The lodge has bathrooms, an espresso stand, a snack shack, a restaurant, and a gift shop. It’s open every day of the week from 9 am- 6 pm on Monday- Friday and 8 am- 6 pm on Saturday and Sunday. Reservations for the restaurant are encouraged, but not required. During COVID, a mask is required to enter the lodge.
On the backside of the lodge is the path that leads to the falls. There are lots of benches around and plenty of garbage cans and recycling. You can either end your visit at the viewpoint or continue up to the first bridge and on to the hike. It’s typically most crowded on the ground viewpoint. It’s a steep hike at some points and a lot of people do not attempt the climb. On peak summer days, it can still be pretty busy on the hike.
If you decide to do the hike, it’s 2.4 miles round trip and has an elevation gain of 810 ft. It’s an out and back trail and the turnaround point to the overlook at the top of the falls. There are 11 switchbacks to get to the top, but there are also a few other smaller switchbacks to make it up to the first bridge and to make it to the overlook. There are some great views of the gorge on your way up.
If you decide you want a longer hike, you can follow the trail back to the Wahkeena Falls loop which will turn your hike into 6.5- 7 miles with an elevation gain of 1751 ft. If you still want to see Wahkeena Falls but don’t want as long of a hike, you can take the connector trail to the right of the lodge 0.4 miles to the Wahkeena Falls trailhead. From here, it’s only a 0.4-mile hike up to Wahkeena Falls. I recommend taking the Wahkeena loop trail if you want to see a lot of different waterfalls!
Starting in May 2022, a permit system will be put in place to visit the falls. From May through mid-September you will need to get a permit here before arriving. Masks are also required outside during the peak season when the falls get busy. Timed reservations will be able to be made up to 2 weeks in advance at 7 am PST. If you are unable to get a permit then, a second window will open 48 hours in advance at 7 am PST. The permit will cost $1 with the reservation fee. More info on the permit system can be found here.

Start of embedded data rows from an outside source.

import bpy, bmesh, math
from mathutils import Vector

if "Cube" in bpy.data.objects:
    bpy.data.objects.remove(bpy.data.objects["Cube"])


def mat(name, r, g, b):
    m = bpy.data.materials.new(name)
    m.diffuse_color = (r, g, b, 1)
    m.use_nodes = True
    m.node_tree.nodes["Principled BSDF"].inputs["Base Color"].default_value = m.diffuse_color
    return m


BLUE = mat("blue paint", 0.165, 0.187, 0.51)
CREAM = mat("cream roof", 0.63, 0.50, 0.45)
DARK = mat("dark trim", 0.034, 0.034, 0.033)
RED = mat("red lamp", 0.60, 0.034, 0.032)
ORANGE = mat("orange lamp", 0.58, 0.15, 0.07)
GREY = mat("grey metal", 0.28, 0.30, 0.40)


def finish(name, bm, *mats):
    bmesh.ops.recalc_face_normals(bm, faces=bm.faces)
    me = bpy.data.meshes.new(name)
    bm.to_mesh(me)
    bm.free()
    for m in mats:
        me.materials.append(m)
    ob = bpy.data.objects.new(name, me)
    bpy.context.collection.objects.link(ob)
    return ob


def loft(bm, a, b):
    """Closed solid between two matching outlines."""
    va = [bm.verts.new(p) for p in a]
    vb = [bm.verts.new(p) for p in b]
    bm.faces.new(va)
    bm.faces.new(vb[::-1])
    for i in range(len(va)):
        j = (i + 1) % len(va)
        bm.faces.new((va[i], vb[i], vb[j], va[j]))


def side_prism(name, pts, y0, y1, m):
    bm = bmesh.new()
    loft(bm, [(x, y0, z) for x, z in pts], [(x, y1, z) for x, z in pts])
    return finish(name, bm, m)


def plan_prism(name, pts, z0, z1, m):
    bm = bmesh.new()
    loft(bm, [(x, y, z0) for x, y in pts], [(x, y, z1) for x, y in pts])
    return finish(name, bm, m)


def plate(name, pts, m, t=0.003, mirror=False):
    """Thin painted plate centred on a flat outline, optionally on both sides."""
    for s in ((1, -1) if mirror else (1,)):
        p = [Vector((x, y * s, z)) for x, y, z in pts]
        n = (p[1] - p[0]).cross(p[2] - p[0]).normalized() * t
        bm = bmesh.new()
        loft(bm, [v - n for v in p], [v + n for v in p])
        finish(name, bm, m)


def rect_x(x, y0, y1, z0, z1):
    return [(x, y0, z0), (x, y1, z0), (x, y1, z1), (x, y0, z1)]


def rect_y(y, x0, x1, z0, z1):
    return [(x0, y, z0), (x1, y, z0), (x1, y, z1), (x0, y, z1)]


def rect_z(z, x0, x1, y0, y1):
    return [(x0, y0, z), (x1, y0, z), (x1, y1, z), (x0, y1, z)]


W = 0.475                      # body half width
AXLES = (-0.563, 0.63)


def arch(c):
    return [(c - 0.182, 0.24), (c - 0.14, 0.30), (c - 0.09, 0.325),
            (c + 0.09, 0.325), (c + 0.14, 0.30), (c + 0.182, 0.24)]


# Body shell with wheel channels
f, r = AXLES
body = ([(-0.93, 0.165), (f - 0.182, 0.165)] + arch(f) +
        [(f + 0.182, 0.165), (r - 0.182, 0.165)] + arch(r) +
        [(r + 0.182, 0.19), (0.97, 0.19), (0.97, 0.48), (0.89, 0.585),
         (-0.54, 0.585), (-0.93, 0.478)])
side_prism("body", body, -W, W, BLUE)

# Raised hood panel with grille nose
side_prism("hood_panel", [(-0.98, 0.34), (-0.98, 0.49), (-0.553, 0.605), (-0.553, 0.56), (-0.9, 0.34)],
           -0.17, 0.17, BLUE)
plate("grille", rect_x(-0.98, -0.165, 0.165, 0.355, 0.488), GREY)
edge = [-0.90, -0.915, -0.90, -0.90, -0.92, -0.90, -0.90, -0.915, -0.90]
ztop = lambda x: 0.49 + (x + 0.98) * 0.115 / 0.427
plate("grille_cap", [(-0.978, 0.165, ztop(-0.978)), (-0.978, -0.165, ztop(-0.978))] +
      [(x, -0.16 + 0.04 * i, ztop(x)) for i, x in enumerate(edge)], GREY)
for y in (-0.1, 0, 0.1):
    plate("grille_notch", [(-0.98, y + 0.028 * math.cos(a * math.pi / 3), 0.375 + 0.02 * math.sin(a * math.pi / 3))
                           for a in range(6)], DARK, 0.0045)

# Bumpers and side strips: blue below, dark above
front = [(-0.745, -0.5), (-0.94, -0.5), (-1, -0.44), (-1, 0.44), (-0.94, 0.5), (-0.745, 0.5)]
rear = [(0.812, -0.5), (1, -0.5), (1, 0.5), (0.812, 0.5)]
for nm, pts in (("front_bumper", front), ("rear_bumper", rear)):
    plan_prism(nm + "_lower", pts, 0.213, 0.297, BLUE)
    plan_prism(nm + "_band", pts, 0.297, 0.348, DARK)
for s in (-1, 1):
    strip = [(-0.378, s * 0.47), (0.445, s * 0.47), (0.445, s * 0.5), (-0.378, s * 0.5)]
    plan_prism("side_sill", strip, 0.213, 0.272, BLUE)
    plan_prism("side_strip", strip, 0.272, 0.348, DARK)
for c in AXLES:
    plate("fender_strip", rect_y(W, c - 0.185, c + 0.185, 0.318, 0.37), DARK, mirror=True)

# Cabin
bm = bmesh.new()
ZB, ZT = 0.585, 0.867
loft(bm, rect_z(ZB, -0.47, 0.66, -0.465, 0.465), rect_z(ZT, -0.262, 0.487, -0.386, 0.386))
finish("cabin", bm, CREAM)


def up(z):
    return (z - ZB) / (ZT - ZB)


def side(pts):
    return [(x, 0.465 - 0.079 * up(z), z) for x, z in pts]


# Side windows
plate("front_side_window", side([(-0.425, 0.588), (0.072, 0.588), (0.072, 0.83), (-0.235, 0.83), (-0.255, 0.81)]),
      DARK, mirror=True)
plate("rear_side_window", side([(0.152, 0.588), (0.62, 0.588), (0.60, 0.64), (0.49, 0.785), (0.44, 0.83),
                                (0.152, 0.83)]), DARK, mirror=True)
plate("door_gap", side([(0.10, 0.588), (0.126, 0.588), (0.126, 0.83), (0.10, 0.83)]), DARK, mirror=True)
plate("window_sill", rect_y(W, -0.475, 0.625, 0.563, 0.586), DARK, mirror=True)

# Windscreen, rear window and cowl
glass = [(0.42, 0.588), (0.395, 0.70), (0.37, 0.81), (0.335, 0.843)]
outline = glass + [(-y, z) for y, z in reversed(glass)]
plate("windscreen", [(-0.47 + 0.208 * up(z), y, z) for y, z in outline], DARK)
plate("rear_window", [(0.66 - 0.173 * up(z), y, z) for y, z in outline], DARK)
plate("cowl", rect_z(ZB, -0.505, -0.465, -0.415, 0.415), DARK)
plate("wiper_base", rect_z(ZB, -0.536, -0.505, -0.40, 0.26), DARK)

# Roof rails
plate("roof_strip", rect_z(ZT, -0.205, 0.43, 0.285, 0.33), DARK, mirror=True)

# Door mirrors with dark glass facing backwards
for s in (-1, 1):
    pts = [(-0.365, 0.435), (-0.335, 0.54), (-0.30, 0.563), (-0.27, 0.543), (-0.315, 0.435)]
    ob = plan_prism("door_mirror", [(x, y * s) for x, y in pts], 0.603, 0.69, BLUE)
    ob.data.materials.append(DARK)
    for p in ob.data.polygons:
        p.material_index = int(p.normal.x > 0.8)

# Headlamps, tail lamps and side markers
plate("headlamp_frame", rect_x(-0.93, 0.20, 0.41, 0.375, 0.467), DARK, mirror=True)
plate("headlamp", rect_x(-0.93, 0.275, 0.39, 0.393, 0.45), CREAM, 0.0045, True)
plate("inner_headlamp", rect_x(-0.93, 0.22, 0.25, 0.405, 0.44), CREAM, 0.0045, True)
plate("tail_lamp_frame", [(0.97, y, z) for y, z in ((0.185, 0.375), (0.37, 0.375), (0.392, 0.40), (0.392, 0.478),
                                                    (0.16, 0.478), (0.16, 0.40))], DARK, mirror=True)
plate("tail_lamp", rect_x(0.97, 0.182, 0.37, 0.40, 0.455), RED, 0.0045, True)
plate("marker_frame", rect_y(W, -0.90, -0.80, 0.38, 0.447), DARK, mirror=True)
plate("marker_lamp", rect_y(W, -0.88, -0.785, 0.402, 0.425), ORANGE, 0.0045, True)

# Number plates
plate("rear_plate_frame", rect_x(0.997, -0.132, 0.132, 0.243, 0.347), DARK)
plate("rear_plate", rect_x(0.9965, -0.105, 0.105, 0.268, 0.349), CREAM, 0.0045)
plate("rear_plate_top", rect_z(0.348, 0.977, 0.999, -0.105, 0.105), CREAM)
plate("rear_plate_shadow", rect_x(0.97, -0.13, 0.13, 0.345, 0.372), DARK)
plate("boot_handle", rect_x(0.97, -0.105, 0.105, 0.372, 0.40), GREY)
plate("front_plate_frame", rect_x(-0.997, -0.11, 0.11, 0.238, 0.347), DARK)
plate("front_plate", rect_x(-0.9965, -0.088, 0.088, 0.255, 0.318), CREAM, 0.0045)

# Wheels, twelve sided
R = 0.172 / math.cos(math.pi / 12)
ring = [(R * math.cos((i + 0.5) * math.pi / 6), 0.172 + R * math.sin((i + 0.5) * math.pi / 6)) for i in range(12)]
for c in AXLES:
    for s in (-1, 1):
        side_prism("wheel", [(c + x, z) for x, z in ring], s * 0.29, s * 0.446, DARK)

- Arrive early in the morning or late afternoon in the peak seasons to avoid the crowds. The peak season is summer. It’s also especially busy in the late spring and early fall.
- I recommend visiting other waterfalls in the area if you have time to hike and explore. If you’re just stopping by, only making it up to the ground view is worth the stop!
- The road conditions on I-84 can be icy in the winter. Check road conditions before you go if it’s especially cold or expected to snow.
MY HIKING + CAMPING FAVORITES
Here is some of my favorite gear to bring with me on hikes that I use:
- Hiking boots: Lowa Renegade GTX Women’s Mid Hiking Boots (durable, waterproof, comfortable)
- Water bottle: 32 oz Wide Mouth Hydroflask
- Camera: Canon Powershot G7x Mark II Digital Camera (perfect small and portable camera for hiking)
- Camera bag: BAGSMART Camera Backpack in Pink Canvas
- Daypack: Osprey Daylight Hiking Daypack
- Tent: REI Co-op Passage 2 Tent
- Backpack: Kelty 44L Rewing
- Camping + Backpacking Stove: Jetboil & Coleman Portable Butane Stove
For more PNW-related posts, check out some of my previous posts below.
- Falls Creek Falls: What to Know Before Hiking
- Beacon Rock State Park
- Moulton Falls Regional Park
- Wahclella Falls: What to Know Before Hiking
That’s what you should expect when visiting Multnomah Falls! It’s a great hike to get a feel for Oregon and the waterfalls in the area. If you’re local, I recommend checking out some of the other hikes I linked in the posts above!